Serial Henry admired Metternich, the 19th-century Austrian diplomat renowned in his day for the most pathological duplicity the world had yet known. As Secretary of State he misled Congress concerning our government's secret war in Cambodia, in which he personally orchestrated a terror-bombing campaign that killed tens of thousands, ushering in the victory of the heinous Pol Pot regime. He helped engineer and later deny responsibility for the murderous Chilean coup which overthrew democracy in that country, killing sixty thousand. The extent of his involvement in the Watergate burglaries was never satisfactorily explained. Rumor was rife among the cognoscenti that the secretive Vice President had personally selected him to head the commission.

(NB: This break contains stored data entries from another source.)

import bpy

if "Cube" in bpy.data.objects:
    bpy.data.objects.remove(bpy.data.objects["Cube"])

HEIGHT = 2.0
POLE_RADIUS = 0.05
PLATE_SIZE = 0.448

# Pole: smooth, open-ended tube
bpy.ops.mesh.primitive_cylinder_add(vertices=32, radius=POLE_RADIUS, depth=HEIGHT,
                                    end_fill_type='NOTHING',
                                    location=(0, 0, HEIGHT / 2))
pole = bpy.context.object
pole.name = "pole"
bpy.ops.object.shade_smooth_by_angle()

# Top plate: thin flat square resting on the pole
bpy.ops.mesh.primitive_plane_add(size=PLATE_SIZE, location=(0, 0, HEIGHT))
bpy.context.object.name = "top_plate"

"Vot do you vant?," inquired Henry of the terrorists, one sunny afternoon at New Camp X-Ray. "Medical ben-e-feets? Ein vour-oh-von-kay?" Smiling he added, "Higher vages?"
Mary Ann was distracted by the man's appearance. She was certain she knew him from somewhere. Of course! Her favorite movie, from before their shipwreck: Dr. Strangelove. Here he was, in the flesh, asking questions about their strike.

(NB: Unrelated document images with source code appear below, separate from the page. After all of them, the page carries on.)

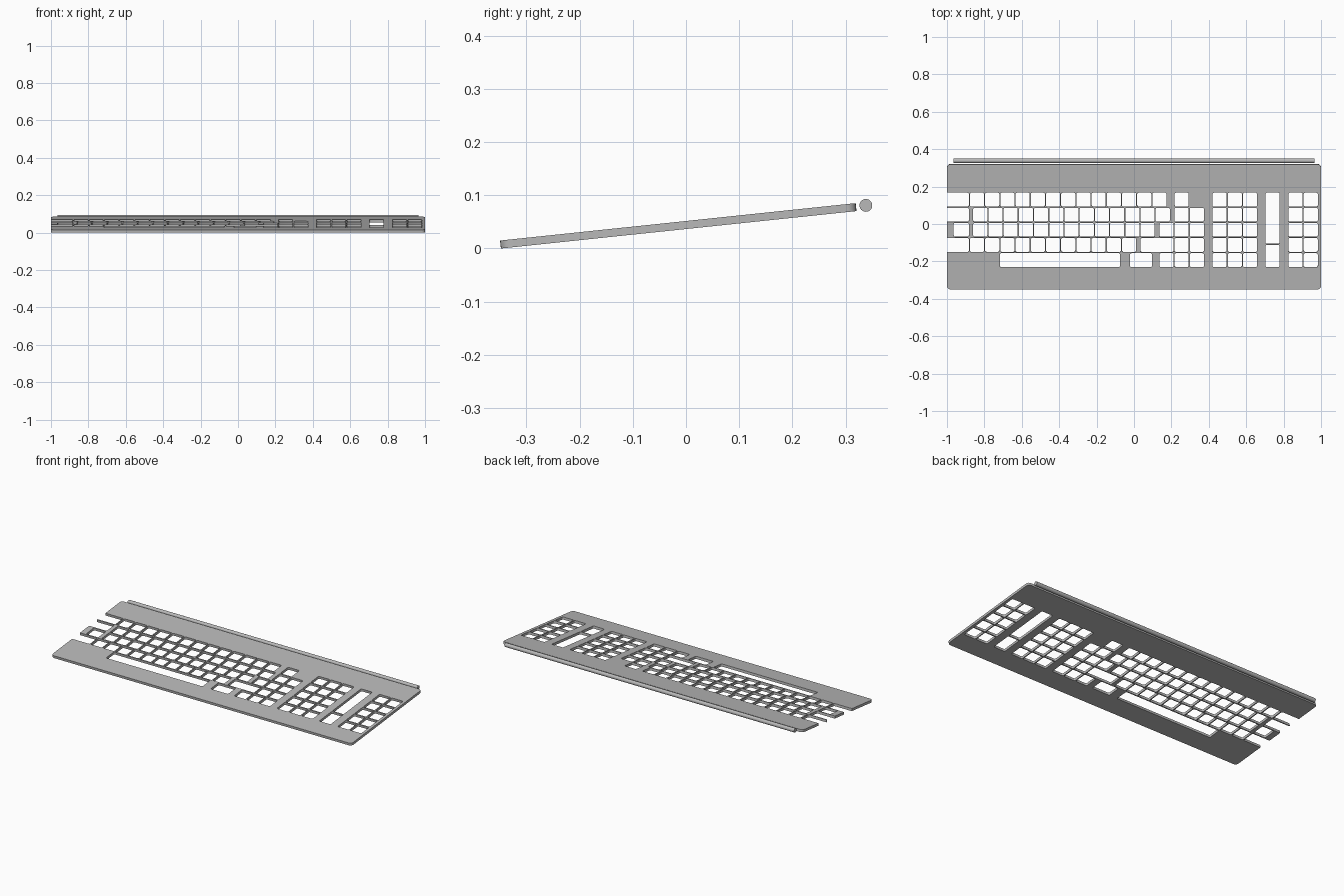
import bpy, bmesh, math
from mathutils import Matrix

cube = bpy.data.objects.get("Cube")
if cube:
    bpy.data.objects.remove(cube, do_unlink=True)

PITCH, GAP, TOP = 0.0813, 0.006, 0.1835
TILT = math.radians(6)
LENGTH, THICK = 0.672, 0.015

grey = bpy.data.materials.new("plate grey")
grey.use_nodes = True
grey.diffuse_color = (0.48, 0.48, 0.48, 1)
grey.node_tree.nodes["Principled BSDF"].inputs["Base Color"].default_value = (0.48, 0.48, 0.48, 1)


def add_object(name, bm):
    mesh = bpy.data.meshes.new(name)
    bm.to_mesh(mesh)
    bm.free()
    mesh.materials.append(grey)
    obj = bpy.data.objects.new(name, mesh)
    bpy.context.collection.objects.link(obj)
    return obj


def rounded_slab(bm, x0, x1, y0, y1, height, radius, steps=3):
    """Upright prism with rounded corners, centred on z = 0."""
    outline = []
    corners = [(x1, y1, -1, -1), (x0, y1, 1, -1), (x0, y0, 1, 1), (x1, y0, -1, 1)]
    for i, (x, y, sx, sy) in enumerate(corners):
        for s in range(steps + 1):
            a = math.pi / 2 * (i + s / steps)
            outline.append((x + radius * (sx + math.cos(a)), y + radius * (sy + math.sin(a))))
    low = [bm.verts.new((x, y, -height / 2)) for x, y in outline]
    high = [bm.verts.new((x, y, height / 2)) for x, y in outline]
    bm.faces.new(low[::-1])
    bm.faces.new(high)
    n = len(outline)
    for i in range(n):
        j = (i + 1) % n
        bm.faces.new((low[i], low[j], high[j], high[i]))


def key_hole(bm, x, row, width=PITCH, rows=1.0):
    top = TOP - row * PITCH
    rounded_slab(bm, x + GAP / 2, x + width - GAP / 2,
                 top - rows * PITCH + GAP, top, 0.1, 0.007)


# Plate blank
bm = bmesh.new()
rounded_slab(bm, -1, 1, -LENGTH / 2, LENGTH / 2, THICK, 0.018, 5)
plate = add_object("key_plate", bm)

# Runs of single key holes: row, left edge, count
runs = [(0, -0.88, 13), (1, -0.8625, 13), (2, -0.8625, 12), (3, -0.88, 11),
        (0, 0.214, 1), (1, 0.214, 2), (2, 0.133, 3), (3, 0.214, 2), (4, 0.133, 3)]
for row in range(5):
    runs += [(row, 0.417, 3), (row, 0.823, 2)]

bm = bmesh.new()
for row, left, count in runs:
    for i in range(count):
        key_hole(bm, left + i * PITCH, row)

# Wide and tall holes
key_hole(bm, -0.967, 2, 0.087)
key_hole(bm, 0.032, 3, 0.182)
key_hole(bm, -0.72, 4, 0.648)
key_hole(bm, -0.024, 4, 0.123)
key_hole(bm, 0.70, 0, rows=3.45)
key_hole(bm, 0.70, 3.45, rows=1.55)

# Notches open at the right-hand end of the plate
for row in (0, 1, 3):
    key_hole(bm, -1.1, row, 0.22)
cutter = add_object("hole_cutter", bm)
cutter.hide_render = True

# Cut the holes, then drop the cutter
cut = plate.modifiers.new("holes", 'BOOLEAN')
cut.operation = 'DIFFERENCE'
cut.solver = 'EXACT'
cut.object = cutter
bpy.context.view_layer.update()
result = bpy.data.meshes.new_from_object(
    plate.evaluated_get(bpy.context.evaluated_depsgraph_get()))
plate.modifiers.clear()
plate.data = result
bpy.data.objects.remove(cutter, do_unlink=True)

# Tilt the plate so its front edge rests on the ground
rise = math.sin(TILT) * LENGTH / 2 + math.cos(TILT) * THICK / 2
plate.data.transform(Matrix.Translation((0, -0.0145, rise)) @ Matrix.Rotation(TILT, 4, 'X'))

# Rod behind the back edge
bm = bmesh.new()
bmesh.ops.create_cone(bm, cap_ends=True, segments=32, radius1=0.012, radius2=0.012, depth=1.93,
                      matrix=Matrix.Translation((0, 0.338, 0.081)) @ Matrix.Rotation(math.pi / 2, 4, 'Y'))
rod = add_object("back_rod", bm)

for obj in (plate, rod):
    bpy.ops.object.select_all(action='DESELECT')
    obj.select_set(True)
    bpy.context.view_layer.objects.active = obj
    bpy.ops.object.shade_smooth_by_angle(angle=math.radians(35))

They were unsure how to answer. Truth was, they hadn't considered it.
"No," replied Gilligan, thoughtfully. "We don't want any wages at all."
Henry raised an inquisitive eyebrow.
Mary Ann nodded. Hesitantly she added, "We want people to behave responsibly."
Henry smiled. "I zee. Und vat does dis 'responsibly' mean, eh?," he asked.
They thought that over, looking to each other for support.
"Well," replied Gilligan. "We want the cave shelter completed before any other projects."
Henry scribbled into a small leather-bound notebook. "I zee," he said.
Mary Ann nodded. "We want our food and water supplies protected," she added.
Henry nodded, scribbling. "Go on," he said.
Gilligan agreed. "We want the public good to come first," he said.
Henry raised one eyebrow, scribbling.
Mary Ann hesitated, then spoke out boldly. "We want the island to be owned by no-one, and shared by all, for the benefit of all," she concluded. Gilligan nodded in support. "The way it was before the end of the world," he said.
Henry finished scribbling, shutting his notebook with a slap and a satisfied smile. He'd collected all the information he required. His report to the President was simple and unequivocal.
"Mister Prezident, dese terrorists are, of courze, un-re-con-ztructed Communists," and here he paused in mid-sentence to nod, smiling, "of dee old zgool. Dey belief in bureaucracy, Mister Prezident. Dey belief in red tape. Dey disrespect prifate property, und order." He shifted excitedly in his chair. "Dey are subverzives, Mister Prezident. Dey are, quite probaply, ein zleeper zell, left ober vrom dee Colt Var, mit zecret orders, rezeived from Moscow, quite probaply by short wave, und zome kind of code, perhaps az long ago ass dee zixties."
The President and his advisers were aghast. The President looked grim. "Not on my watch," he said with resolve.
Turd Blossom smiled. Just what the doctor ordered.
Serial Henry smiled. Mary Ann and Gilligan were the same kind of people he'd eliminated by the tens of thousands during his time in power. These were just two more.